Scan the material for the word "context" and return every matching line.

+++++

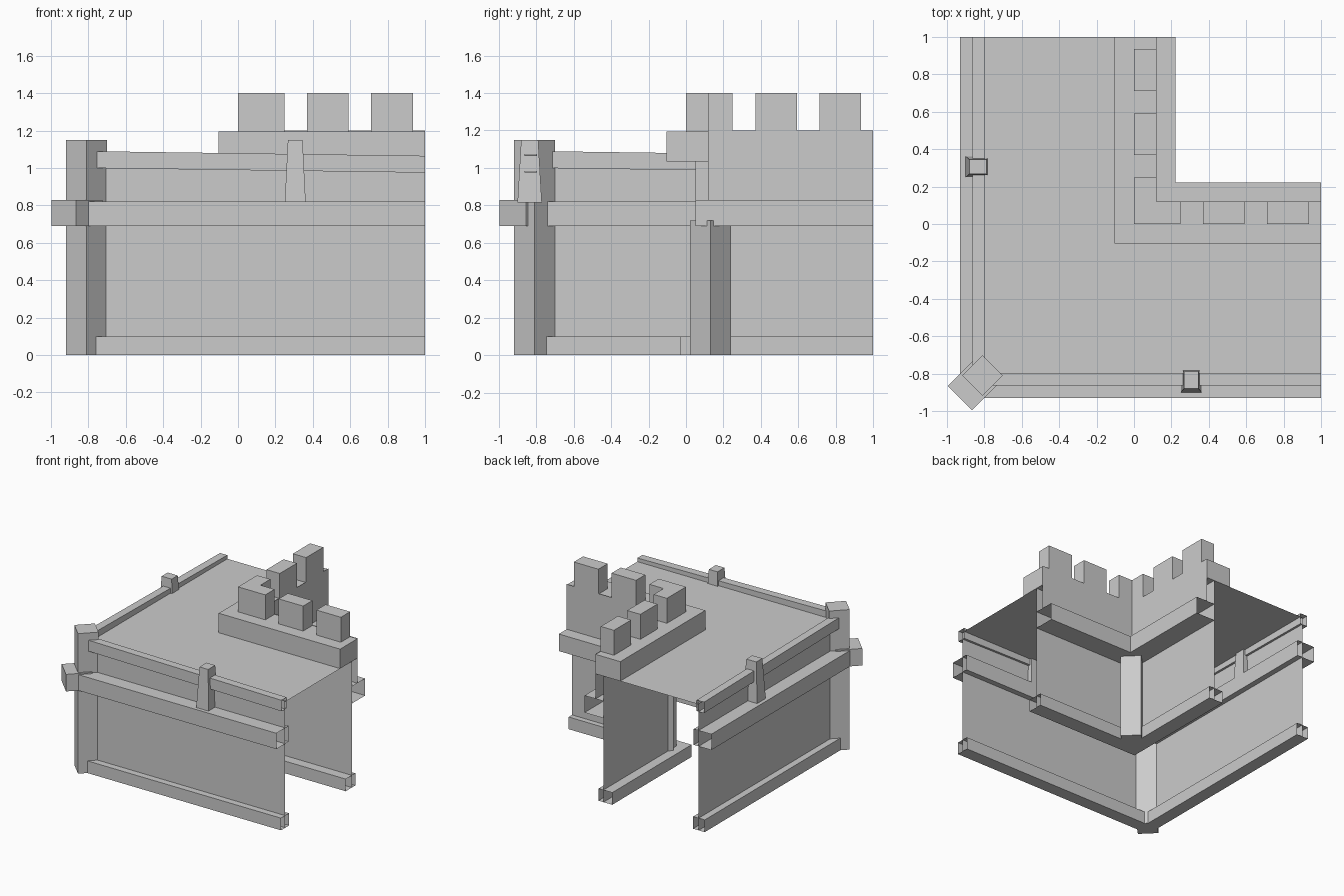
import bpy, bmesh
from math import radians
from mathutils import Matrix, Vector

cube = bpy.data.objects.get("Cube")
if cube:
    bpy.data.objects.remove(cube)

stone = bpy.data.materials.new("stone_grey")
stone.use_nodes = True
colour = (0.6, 0.6, 0.6, 1)
stone.diffuse_color = colour
stone.node_tree.nodes["Principled BSDF"].inputs["Base Color"].default_value = colour

SWAP = Matrix(((0, 1, 0, 0), (1, 0, 0, 0), (0, 0, 1, 0), (0, 0, 0, 1)))


def finish(name, bm):
    mesh = bpy.data.meshes.new(name)
    bm.to_mesh(mesh)
    bm.free()
    mesh.materials.append(stone)
    obj = bpy.data.objects.new(name, mesh)
    bpy.context.collection.objects.link(obj)
    return obj


def both_arms(name, bm):
    """Make the part on the front arm and its mirror on the side arm."""
    other = bm.copy()
    other.transform(SWAP)
    bmesh.ops.reverse_faces(other, faces=other.faces[:])
    finish("front_" + name, bm)
    finish("side_" + name, other)


def box(x, y, z, open_end=False, taper=1.0, drop=0.0):
    """Box from ranges; it may lack its end caps, narrow upward or sag."""
    bm = bmesh.new()
    bmesh.ops.create_cube(bm, size=1)
    if open_end:
        caps = [f for f in bm.faces if abs(f.normal.x) > 0.9]
        bmesh.ops.delete(bm, geom=caps, context='FACES_ONLY')
    for v in bm.verts:
        k = taper if v.co.z > 0 else 1
        sag = drop if v.co.x > 0 else 0
        v.co = Vector(((x[0] + x[1]) / 2 + v.co.x * k * (x[1] - x[0]),
                       (y[0] + y[1]) / 2 + v.co.y * k * (y[1] - y[0]),
                       (z[0] + z[1]) / 2 + v.co.z * (z[1] - z[0]) - sag))
    return bm


def sheet(points):
    bm = bmesh.new()
    bm.faces.new([bm.verts.new(p) for p in points])
    return bm


def wall(x, y, z, facing_back=False):
    pts = [(x[0], y, z[0]), (x[1], y, z[0]), (x[1], y, z[1]), (x[0], y, z[1])]
    return sheet(pts[::-1] if facing_back else pts)


def diamond(name, along, width, length, z):
    """Upright block turned to face the corner diagonal."""
    bm = box((-length / 2, length / 2), (-width / 2, width / 2), z)
    bm.transform(Matrix.Translation((along, along, 0)) @ Matrix.Rotation(radians(45), 4, 'Z'))
    return finish(name, bm)


# Outer walls with their hollow trim
both_arms("outer_wall", wall((-0.81, 1), -0.815, (0, 1.04)))
both_arms("outer_base_trim", box((-0.81, 1), (-0.87, -0.765), (0, 0.1), True))
both_arms("outer_beam", box((-0.85, 1), (-0.93, -0.77), (0.69, 0.82), True))
both_arms("outer_rail", box((-0.81, 1), (-0.863, -0.797), (1.0, 1.09), True, drop=0.025))
both_arms("rail_bracket", box((0.25, 0.362), (-0.9, -0.77), (0.815, 1.15), taper=0.7))

# Corner posts and the block that sticks out of the outer one
diamond("outer_corner_post", -0.81, 0.155, 0.155, (0, 1.15))
diamond("outer_corner_block", -0.86, 0.185, 0.2, (0.69, 0.83))
diamond("inner_corner_post", 0.13, 0.155, 0.155, (0, 0.72))

# Walkway deck
deck_outline = [(-0.815, -0.815), (1, -0.815), (1, 0.12), (0.12, 0.12), (0.12, 1), (-0.815, 1)]
finish("walkway_deck", sheet([(x, y, 1.035) for x, y in deck_outline]))

# Inner walls with their hollow trim
both_arms("inner_lower_wall", wall((0.05, 1), 0.05, (0, 1.035), True))
both_arms("inner_upper_wall", wall((0.12, 1), 0.12, (0.83, 1.2), True))
both_arms("inner_base_trim", box((-0.03, 1), (-0.03, 0.095), (0, 0.1), True))
both_arms("inner_beam", box((0.05, 1), (0.05, 0.222), (0.69, 0.83), True))

# Parapet and its battlements
both_arms("parapet", box((-0.103, 1), (-0.103, 0.12), (1.035, 1.195)))
for number, span in enumerate([(0, 0.248), (0.37, 0.592), (0.712, 0.935)], 1):
    both_arms(f"merlon_{number}", box(span, (0, 0.12), (1.195, 1.4)))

+++++

Response to the task:
    bpy.context.collection.objects.link(obj)
        bmesh.ops.delete(bm, geom=caps, context='FACES_ONLY')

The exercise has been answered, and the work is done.